Jimmy Martin was just twenty-two years old when Bill Monroe asked him to join the Blue Grass Boys. That invitation was the start of a career that spanned half a century and culminated with Martin's induction into the International Bluegrass Music Association's Hall of Honor. Always an enigmatic figure, Martin was as famous for his temper as he was for his talent.
A sharp, searching novel of an American son and the family he left behind 埦rom a writer of rare breadth and human insight.
My Cold War is a critically acclaimed debut novel of extraordinary depth and range : the story of a man's alienation and attempts at reconnection with his family, and a rich exploration of the thorny implications of American popular culture.
Every place has its history. But what is it about New Orleans that makes it more than just the sum of the events that have happened there? What is it about the spirit of the people who live there that could produce a music, a cuisine, an architecture, a total environment, the mere mention of which can bring a smile to the face of someone who has never even set foot there?

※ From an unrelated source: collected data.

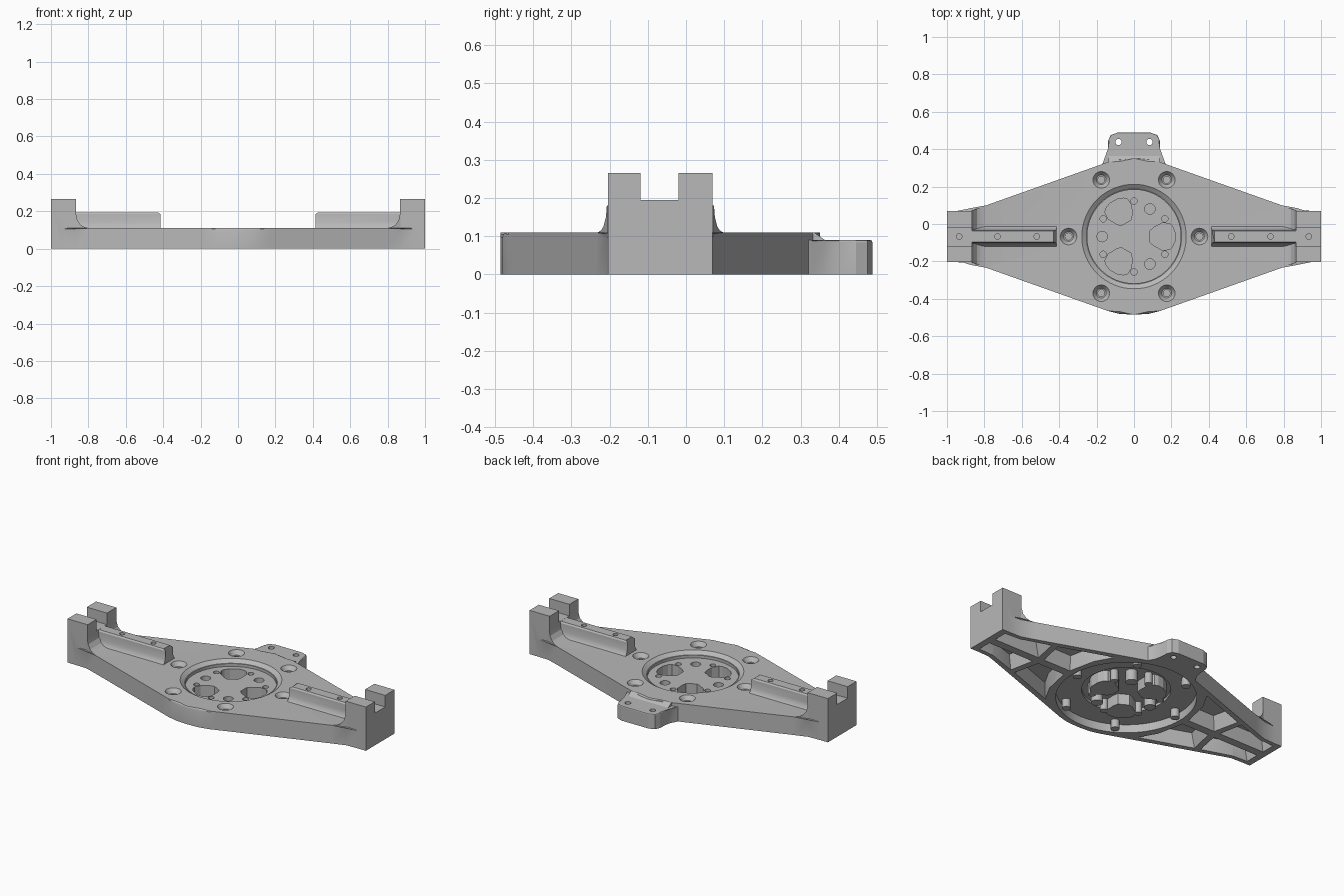
import bpy, bmesh
from math import sin, cos, pi, radians

if "Cube" in bpy.data.objects:
    bpy.data.objects.remove(bpy.data.objects["Cube"], do_unlink=True)

CY = -0.067          # y of the hub centre
TOP = 0.11           # height of the main plate
SKIN = 0.006         # floor left under the blind holes

grey = bpy.data.materials.new("cast_grey")
grey.use_nodes = True
grey.diffuse_color = (0.48, 0.48, 0.48, 1)
grey.node_tree.nodes["Principled BSDF"].inputs["Base Color"].default_value = (0.48, 0.48, 0.48, 1)


def finish(name, bm):
    bmesh.ops.recalc_face_normals(bm, faces=bm.faces)
    mesh = bpy.data.meshes.new(name)
    bm.to_mesh(mesh)
    bm.free()
    mesh.materials.append(grey)
    ob = bpy.data.objects.new(name, mesh)
    bpy.context.collection.objects.link(ob)
    return ob


def flat(u, v, w):
    return (u, v, w)


def prism(name, outlines, lo, hi, place=flat, hi_outlines=None, bevel=0):
    """Extrude each outline from lo to hi; an optional second set gives a taper."""
    bm = bmesh.new()
    for a, b in zip(outlines, hi_outlines or outlines):
        va = [bm.verts.new(place(u, v, lo)) for u, v in a]
        vb = [bm.verts.new(place(u, v, hi)) for u, v in b]
        bm.faces.new(va)
        bm.faces.new(vb)
        for i in range(len(a)):
            j = (i + 1) % len(a)
            bm.faces.new((va[i], va[j], vb[j], vb[i]))
    if bevel:
        rim = [e for e in bm.edges if all(v.co.z > hi - 1e-4 for v in e.verts)]
        bmesh.ops.bevel(bm, geom=rim, offset=bevel, segments=2, profile=0.5, affect='EDGES')
    return finish(name, bm)


def circle(x, y, r, n=32):
    return [(x + r * cos(2 * pi * i / n), y + r * sin(2 * pi * i / n)) for i in range(n)]


def polar(radius, start, step, count):
    angles = [radians(start + step * i) for i in range(count)]
    return [(radius * cos(a), CY + radius * sin(a)) for a in angles]


def turned(points, degrees):
    c, s = cos(radians(degrees)), sin(radians(degrees))
    return [(x * c - y * s, CY + x * s + y * c) for x, y in points]


def combine(target, tool, operation):
    mod = target.modifiers.new("combine", 'BOOLEAN')
    mod.operation = operation
    mod.solver = 'EXACT'
    mod.object = tool
    with bpy.context.temp_override(object=target, active_object=target,
                                   selected_objects=[target]):
        bpy.ops.object.modifier_apply(modifier=mod.name)
    bpy.data.objects.remove(tool, do_unlink=True)


def add(tool):
    combine(frame, tool, 'UNION')


def cut(tool):
    combine(frame, tool, 'DIFFERENCE')


# Main diamond plate with rounded top rim
edge = [(0.97, 0.136), (0.87, 0.14), (0.79, 0.167), (0.19, 0.38),
        (0.14, 0.398), (0.08, 0.413), (0, 0.418)]
back = edge + [(-x, y) for x, y in edge[-2::-1]]
outline = [(x, CY + y) for x, y in back] + [(x, CY - y) for x, y in back[::-1]]
frame = prism("mounting_frame", [outline], 0, TOP, bevel=0.012)

# End posts, each with a curved foot that widens into the plate
post = [(1, 0), (1, 0.265), (0.865, 0.265), (0.865, 0)]
foot = [(0.87, 0.05), (0.87, 0.18), (0.865, 0.18), (0.858, 0.15), (0.84, 0.126),
        (0.82, 0.115), (0.795, 0.1101), (0.79, 0.109), (0.79, 0.05)]
rail_half = [(0.062, 0.1), (0.046, 0.118), (0.037, 0.14), (0.035, 0.186), (0.029, 0.1945)]
rail = rail_half + [(-y, z) for y, z in rail_half[::-1]]
for side in (1, -1):
    add(prism("end_post", [post], -0.137, 0.137,
              place=lambda x, z, y: (side * x, CY + y, z)))
    add(prism("post_foot", [foot], -1, 1,
              place=lambda x, z, y: (side * x, CY + y * (0.1385 + (0.87 - x) * 0.34), z)))

# Raised rails, chamfered at the inner end
for side in (1, -1):
    bar = prism("rail", [rail], 0.415, 0.9, place=lambda y, z, x: (side * x, CY + y, z))
    for v in bar.data.vertices:
        if abs(v.co.x) < 0.5 and v.co.z > 0.19:
            v.co.x += side * 0.015
    add(bar)

# Rear tab and the slope that leads down to it
tab = [(0.19, 0.28), (0.165, 0.33), (0.148, 0.36), (0.14, 0.4), (0.138, 0.445),
       (0.125, 0.475), (0.09, 0.488)]
add(prism("rear_tab", [tab + [(-x, y) for x, y in tab[::-1]]], 0, 0.09, bevel=0.006))
slope = [(0.3, 0.05), (0.3, 0.1098), (0.335, 0.1098), (0.367, 0.088), (0.367, 0.05)]
add(prism("tab_slope", [slope], -0.135, 0.135, place=lambda y, z, x: (x, y, z)))

# Slots across the end posts
slot = [[(s * 0.8, CY - 0.052), (s * 1.1, CY - 0.052), (s * 1.1, CY + 0.048), (s * 0.8, CY + 0.048)]
        for s in (1, -1)]
cut(prism("slot_cutter", slot, 0.195, 0.3))

# Hub recess above
cut(prism("hub_recess_cutter", [circle(0, CY, 0.25, 64)], 0.075, 0.2))
cut(prism("hub_chamfer_cutter", [circle(0, CY, 0.255, 64)], 0.092, 0.112,
          hi_outlines=[circle(0, CY, 0.282, 64)]))

# Underside: stepped hub recess and ribbed pockets
cut(prism("under_ring_cutter", [circle(0, CY, 0.387, 64)], -0.1, 0.05))
cut(prism("under_hub_cutter", [circle(0, CY, 0.245, 64)], -0.1, 0.066))
pockets = [
    [(0.33, 0.297), (0.39, 0.19), (0.425, 0.025), (0.61, 0.025), (0.645, 0.185)],
    [(0.65, 0.025), (0.96, 0.025), (0.96, 0.11), (0.86, 0.115), (0.68, 0.175)],
]
low, high = [], []
for sx in (1, -1):
    for sy in (1, -1):
        for p in pockets:
            mx = sum(q[0] for q in p) / len(p)
            my = sum(q[1] for q in p) / len(p)
            low.append([(sx * x, CY + sy * y) for x, y in p])
            high.append([(sx * (mx + (x - mx) * 0.85), CY + sy * (my + (y - my) * 0.85))
                         for x, y in p])
cut(prism("pocket_cutter", low, -0.001, 0.085, hi_outlines=high))

# Bosses under the hub
window = [(0.085, -0.03), (0.085, 0.03), (0.105, 0.048), (0.15, 0.072), (0.19, 0.07),
          (0.205, 0.055), (0.218, 0.025)]
window += [(x, -y) for x, y in window[:1:-1]]
wall = [(0.15 + (x - 0.15) * 1.1, y * 1.1) for x, y in window]
bolts = polar(0.35, 0, 60, 6)
pins = polar(0.17, 60, 120, 3)
screws = polar(0.19, 30, 60, 6)

add(prism("bolt_bosses", [circle(x, y, 0.024, 24) for x, y in bolts], 0, 0.06))
add(prism("window_bosses", [turned(wall, a) for a in (0, 120, 240)], 0, 0.07))
add(prism("pin_bosses", [circle(x, y, 0.033, 24) for x, y in pins], 0, 0.07))
add(prism("screw_bosses", [circle(x, y, 0.022, 24) for x, y in screws], 0, 0.07))

# Blind holes down into the bosses
cut(prism("window_cutter", [turned(window, a) for a in (0, 120, 240)], SKIN, 0.2))
cut(prism("pin_cutter", [circle(x, y, 0.028, 24) for x, y in pins], SKIN, 0.2))
cut(prism("screw_cutter", [circle(x, y, 0.017, 20) for x, y in screws], SKIN, 0.2))
cut(prism("bolt_cutter", [circle(x, y, 0.018, 24) for x, y in bolts], SKIN, 0.2))
cut(prism("countersink_cutter", [circle(x, y, 0.026, 24) for x, y in bolts], 0.085, 0.112,
          hi_outlines=[circle(x, y, 0.046, 24) for x, y in bolts]))

# Tab holes and blind rail holes
cut(prism("tab_cutter", [circle(s * 0.083, 0.438, 0.017, 20) for s in (1, -1)], -0.1, 0.2))
rail_holes = [circle(s * x, CY, 0.015, 20) for s in (1, -1) for x in (0.52, 0.73, 0.935)]
cut(prism("rail_hole_cutter", rail_holes, 0.14, 0.3))

# Smooth curved walls, keep the bevels and hard edges crisp
bpy.ops.object.select_all(action='DESELECT')
frame.select_set(True)
bpy.context.view_layer.objects.active = frame
bpy.ops.object.shade_smooth_by_angle(angle=radians(20))
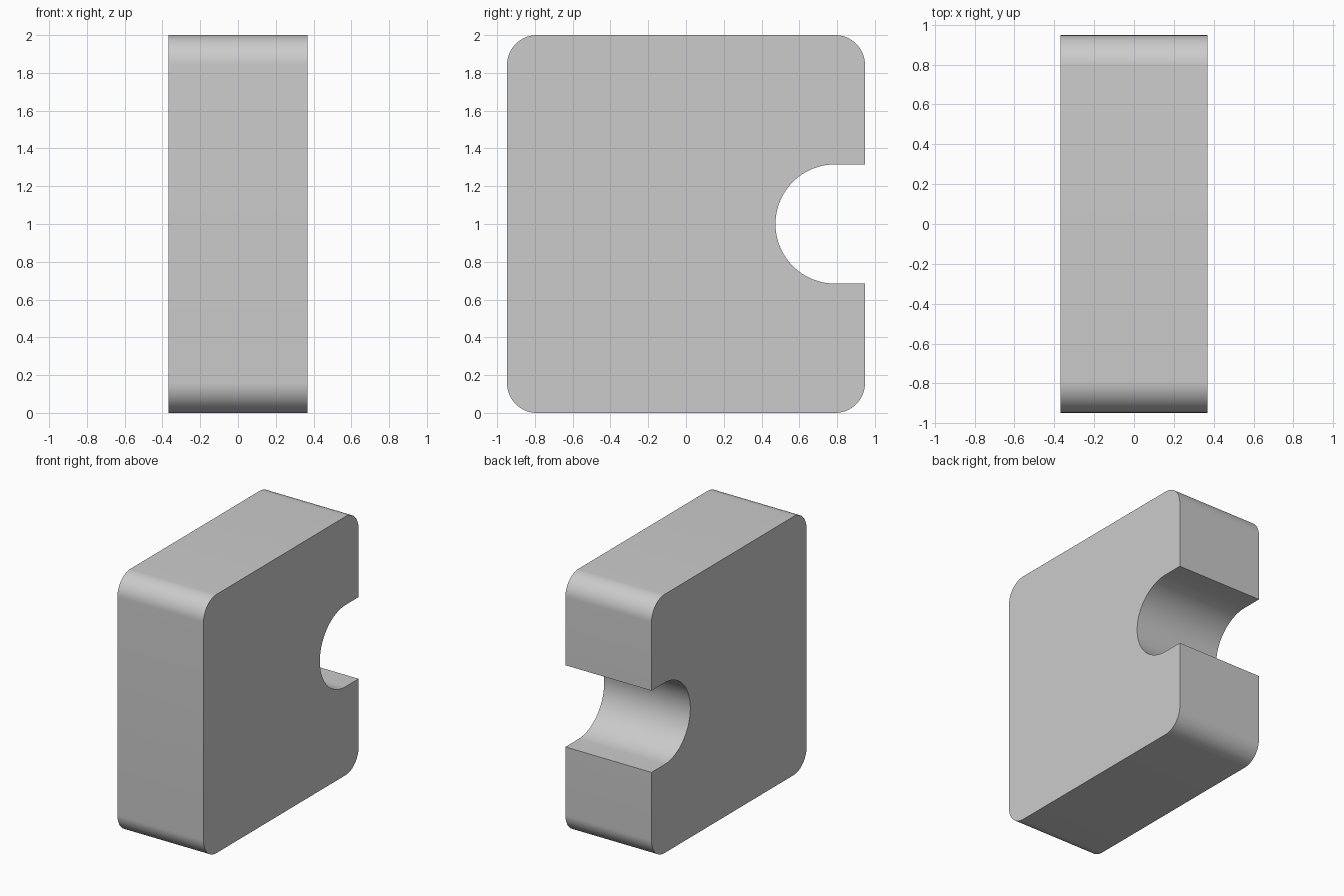
import bpy, bmesh
from math import sin, cos, radians

if "Cube" in bpy.data.objects:
    bpy.data.objects.remove(bpy.data.objects["Cube"])

U = 2 / 38                      # design unit: block is 14 x 36 x 38 units
HX, HY, H = 7 * U, 18 * U, 38 * U
R, NOTCH = 3 * U, 6 * U         # corner radius, notch radius


def arc(cy, cz, r, a0, a1, n):
    """Points of an arc in the YZ plane, angles in degrees."""
    angles = [radians(a0 + (a1 - a0) * i / n) for i in range(n + 1)]
    return [(cy + r * cos(a), cz + r * sin(a)) for a in angles]


# Side profile: four rounded corners and a round-ended slot in the back edge
cy = HY - R
profile = arc(-cy, R, R, 180, 270, 16) + arc(cy, R, R, 270, 360, 16)
profile += [(HY, H / 2 - NOTCH)]
profile += arc(cy, H / 2, NOTCH, 270, 90, 48)
profile += [(HY, H / 2 + NOTCH)]
profile += arc(cy, H - R, R, 0, 90, 16) + arc(-cy, H - R, R, 90, 180, 16)

# Extrude the profile across the width
bm = bmesh.new()
face = bm.faces.new([bm.verts.new((-HX, y, z)) for y, z in profile])
geom = bmesh.ops.extrude_face_region(bm, geom=[face])["geom"]
verts = [g for g in geom if isinstance(g, bmesh.types.BMVert)]
bmesh.ops.translate(bm, verts=verts, vec=(2 * HX, 0, 0))
bmesh.ops.recalc_face_normals(bm, faces=bm.faces)

mesh = bpy.data.meshes.new("notched_block")
bm.to_mesh(mesh)
bm.free()
block = bpy.data.objects.new("notched_block", mesh)
bpy.context.collection.objects.link(block)

# Smooth the curves, keep the edges sharp
bpy.context.view_layer.objects.active = block
block.select_set(True)
bpy.ops.object.shade_smooth_by_angle(angle=radians(30))
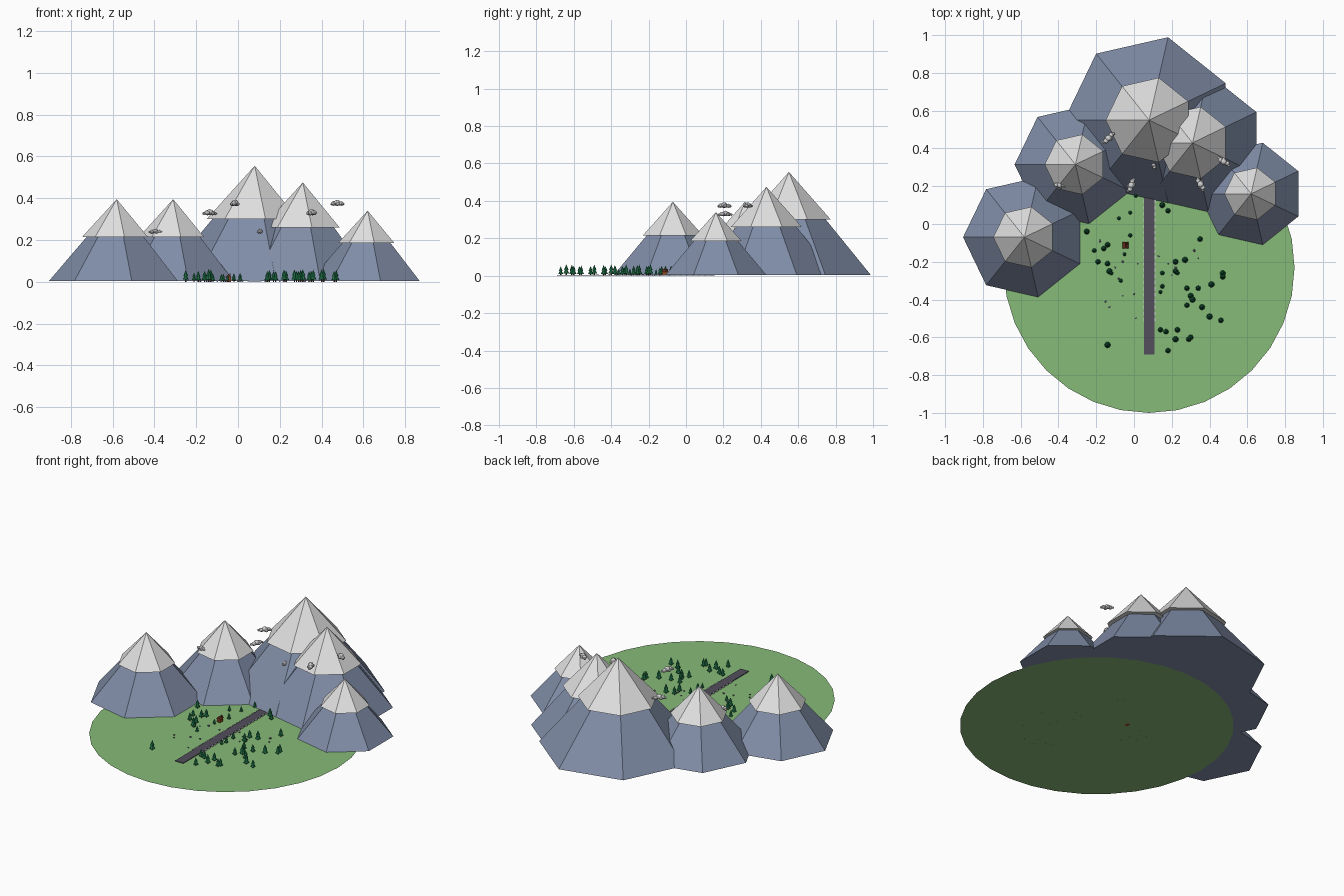
import bpy, bmesh, math, random
from mathutils import Matrix, Vector

random.seed(4)
cube = bpy.data.objects.get("Cube")
if cube:
    bpy.data.objects.remove(cube, do_unlink=True)


def material(name, *srgb):
    """Flat colour from 0-255 display values."""
    lin = [((c / 255 + 0.055) / 1.055) ** 2.4 for c in srgb] + [1]
    m = bpy.data.materials.new(name)
    m.use_nodes = True
    m.diffuse_color = lin
    bsdf = next(n for n in m.node_tree.nodes if n.type == "BSDF_PRINCIPLED")
    bsdf.inputs["Base Color"].default_value = lin
    return m


GRASS = material("meadow green", 135, 187, 121)
SLATE = material("slate blue rock", 128, 141, 167)
SNOW = material("snow white", 224, 224, 224)
ROAD = material("road grey", 82, 78, 92)
PINE = material("pine green", 32, 122, 76)
BARK = material("bark brown", 84, 54, 38)
WOOD = material("cabin wood", 150, 78, 36)
ROOF = material("roof brown", 100, 48, 28)
STONE = material("stone grey", 116, 114, 136)
CLOUD = material("cloud grey", 212, 212, 214)


def make_mesh(name, bm, *mats):
    mesh = bpy.data.meshes.new(name)
    bm.to_mesh(mesh)
    bm.free()
    for m in mats:
        mesh.materials.append(m)
    return mesh


def place(name, mesh, loc=(0, 0, 0), turn=0, size=1):
    ob = bpy.data.objects.new(name, mesh)
    bpy.context.collection.objects.link(ob)
    ob.location = loc
    ob.rotation_euler.z = turn
    ob.scale = (size, size, size)
    return ob


def add_cone(bm, sides, r1, r2, z0, z1, mat=0):
    """Cone or frustum with its first corner toward +y."""
    old = set(bm.faces)
    m = Matrix.Translation((0, 0, (z0 + z1) / 2)) @ Matrix.Rotation(math.pi / 2, 4, "Z")
    bmesh.ops.create_cone(bm, cap_ends=True, segments=sides, radius1=r1, radius2=r2,
                          depth=z1 - z0, matrix=m)
    for f in set(bm.faces) - old:
        f.material_index = mat


def add_box(bm, centre, dims, mat=0):
    old = set(bm.faces)
    m = Matrix.Translation(centre) @ Matrix.Diagonal((*dims, 1))
    bmesh.ops.create_cube(bm, size=1, matrix=m)
    for f in set(bm.faces) - old:
        f.material_index = mat


# Round meadow
bm = bmesh.new()
bmesh.ops.create_circle(bm, cap_ends=True, segments=32, radius=0.77)
place("meadow", make_mesh("meadow", bm, GRASS), (0.08, -0.23, 0))

# Seven-sided mountains with overhanging snow caps: x, y, radius, height, snow line, snow radius
MOUNTAINS = {
    "centre": (0.08, 0.55, 0.45, 0.555, 0.3, 0.23),
    "inner_left": (0.31, 0.43, 0.375, 0.475, 0.26, 0.195),
    "inner_right": (-0.31, 0.315, 0.322, 0.395, 0.215, 0.163),
    "outer_right": (-0.58, -0.07, 0.325, 0.395, 0.215, 0.165),
    "outer_left": (0.62, 0.16, 0.277, 0.34, 0.185, 0.142),
}
for side, (x, y, r, h, line, cap) in MOUNTAINS.items():
    bm = bmesh.new()
    add_cone(bm, 7, r, 0, 0.003, h - 0.012)
    place("mountain_" + side, make_mesh("mountain", bm, SLATE), (x, y, 0))
    bm = bmesh.new()
    add_cone(bm, 7, cap, 0, line, h)
    place("snow_cap_" + side, make_mesh("snow_cap", bm, SNOW), (x, y, 0))

# Straight road with dashed edges
bm = bmesh.new()
add_box(bm, (0.08, -0.27, 0.003), (0.056, 0.84, 0.004))
place("road", make_mesh("road", bm, ROAD))
bm = bmesh.new()
for i in range(20):
    for s in (-1, 1):
        add_box(bm, (0.08 + s * 0.031, 0.12 - i * 0.033, 0.003), (0.005, 0.018, 0.005))
place("road_edge_dashes", make_mesh("road_edge_dashes", bm, CLOUD))

# Pine shared by every tree, unit height
bm = bmesh.new()
add_cone(bm, 6, 0.06, 0.06, 0, 0.25, 1)
add_cone(bm, 8, 0.27, 0.05, 0.18, 0.62)
add_cone(bm, 8, 0.2, 0, 0.5, 1)
pine = make_mesh("pine", bm, PINE, BARK)

# Tree spots in hundredths
TALL = [(14, -56), (17, -57), (23, -56), (22, -61), (29, -61), (30, -60), (18, -67), (-14, -64),
        (40, -49), (46, -51), (30, -38), (31, -40), (28, -43), (36, -44), (28, -34), (34, -34),
        (41, -32), (47, -28), (47, -26), (27, -19), (22, -20), (22, -25), (35, -8), (18, 7),
        (15, 10), (-25, -4), (-14, -11), (-16, -13), (-19, -20), (-14, -21), (-13, -25)]
SHORT = [(-12, -26), (-5, -16), (-2, 6), (1, 15), (-8, 3), (-7, -30), (-2, -6), (-21, -14),
         (15, -33), (14, -36), (23, -26), (15, -26)]
for name, spots, low, high in (("tall_pine", TALL, 0.05, 0.062), ("short_pine", SHORT, 0.034, 0.045)):
    for i, (x, y) in enumerate(spots):
        place(f"{name}_{i + 1}", pine, (x / 100, y / 100, 0), random.uniform(0, 3),
              random.uniform(low, high))

# Loose stones on both sides of the road
bm = bmesh.new()
bmesh.ops.create_icosphere(bm, subdivisions=1, radius=1,
                           matrix=Matrix.Diagonal((1, 0.85, 0.7, 1)))
stone = make_mesh("stone", bm, STONE)
STONES = [(-8, -29), (-6, -38), (0, -37), (-15, -41), (-13, -44), (1, -50), (-6, -20), (2, -21),
          (32, -14), (34, -18), (18, -21), (22, -23), (-10, -23), (13, -17), (20, -27), (-18, -9)]
for i, (x, y) in enumerate(STONES):
    size = random.uniform(0.005, 0.009)
    place(f"stone_{i + 1}", stone, (x / 100, y / 100, size * 0.6), random.uniform(0, 3), size)

# Cabin with a gable roof
bm = bmesh.new()
add_box(bm, (0, 0, 0.011), (0.022, 0.028, 0.022))
add_box(bm, (0, -0.0145, 0.008), (0.007, 0.002, 0.014), 1)
eave, ridge = 0.015, 0.036
ends = [[bm.verts.new(p) for p in ((-eave, y, 0.021), (eave, y, 0.021), (0, y, ridge))]
        for y in (-0.017, 0.017)]
a, b = ends
roof = [bm.faces.new(a), bm.faces.new(b[::-1])]
for i in range(3):
    j = (i + 1) % 3
    roof.append(bm.faces.new((a[j], a[i], b[i], b[j])))
for f in roof:
    f.material_index = 1
add_box(bm, (0.007, 0.006, 0.032), (0.005, 0.005, 0.014), 1)
place("cabin", make_mesh("cabin", bm, WOOD, ROOF), (-0.045, -0.112, 0))

# Puffy clouds: one lumpy mesh, used six times
bm = bmesh.new()
for x, y, z, r in ((0, 0, 0.003, 0.017), (0.021, 0.004, -0.001, 0.013), (-0.02, -0.003, 0, 0.014),
                   (0.034, 0, -0.003, 0.008), (-0.034, 0.002, -0.003, 0.008),
                   (0.009, -0.009, -0.003, 0.011), (-0.008, 0.009, -0.003, 0.011)):
    m = Matrix.Translation((x, y, z)) @ Matrix.Diagonal((1, 1, 0.85, 1))
    bmesh.ops.create_icosphere(bm, subdivisions=2, radius=r, matrix=m)
cloud = make_mesh("cloud", bm, CLOUD)
CLOUDS = [(-0.395, 0.205, 0.24, -10, 0.8), (-0.135, 0.455, 0.33, 40, 1),
          (-0.015, 0.205, 0.375, 65, 1), (0.105, 0.315, 0.24, 95, 0.7),
          (0.352, 0.21, 0.33, 115, 1), (0.475, 0.33, 0.375, -35, 0.95)]
for i, (x, y, z, deg, size) in enumerate(CLOUDS):
    place(f"cloud_{i + 1}", cloud, (x, y, z), math.radians(deg), size)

In November, 2005, Octavia Books, the first New Orleans bookstore to reopen after Katrina, hosted the event that launched Tom Piazza's WHY NEW ORLEANS MATTERS, the book that defined New Orleaneans' response to the Hurricane and the profound impact on our people and culture. Now, in CITY OF REFUGE, this brilliantly talented, award-winning writer reaches deeper and wider to offer a shattering, panoramic novel that traces the stories of two families -- one white and one black -- as lives are torn apart by the storm and then slowly stitched back together in its aftermath.
In August 2005, SJ Williams, a carpenter who has lived the Lower Ninth Ward all his life, is headed for a confrontation with his young nephew, Wesley, who has just been arrested for beating up his girlfriend. SJ's older sister Lucy, Wesley's mother, is a soulful mess beloved by everyone, but she has been unable to corral her son, and SJ fears he is about to be lost for good. Meanwhile, across town, Craig Donaldson, a Midwestern transplant and the editor of the city's (fictitious) Gumbo weekly newspaper, is facing deepening cracks in his own family. Craig's love for New Orleans music and culture brought them to the city, but his wife Alice's alarm at the city's crime, poverty, and bad schools has become an ever-widening wedge between her and Craig, and their two young children Annie and Malcolm.
When the storm breaks, and the levee with it, SJ's home is flooded and his family scattered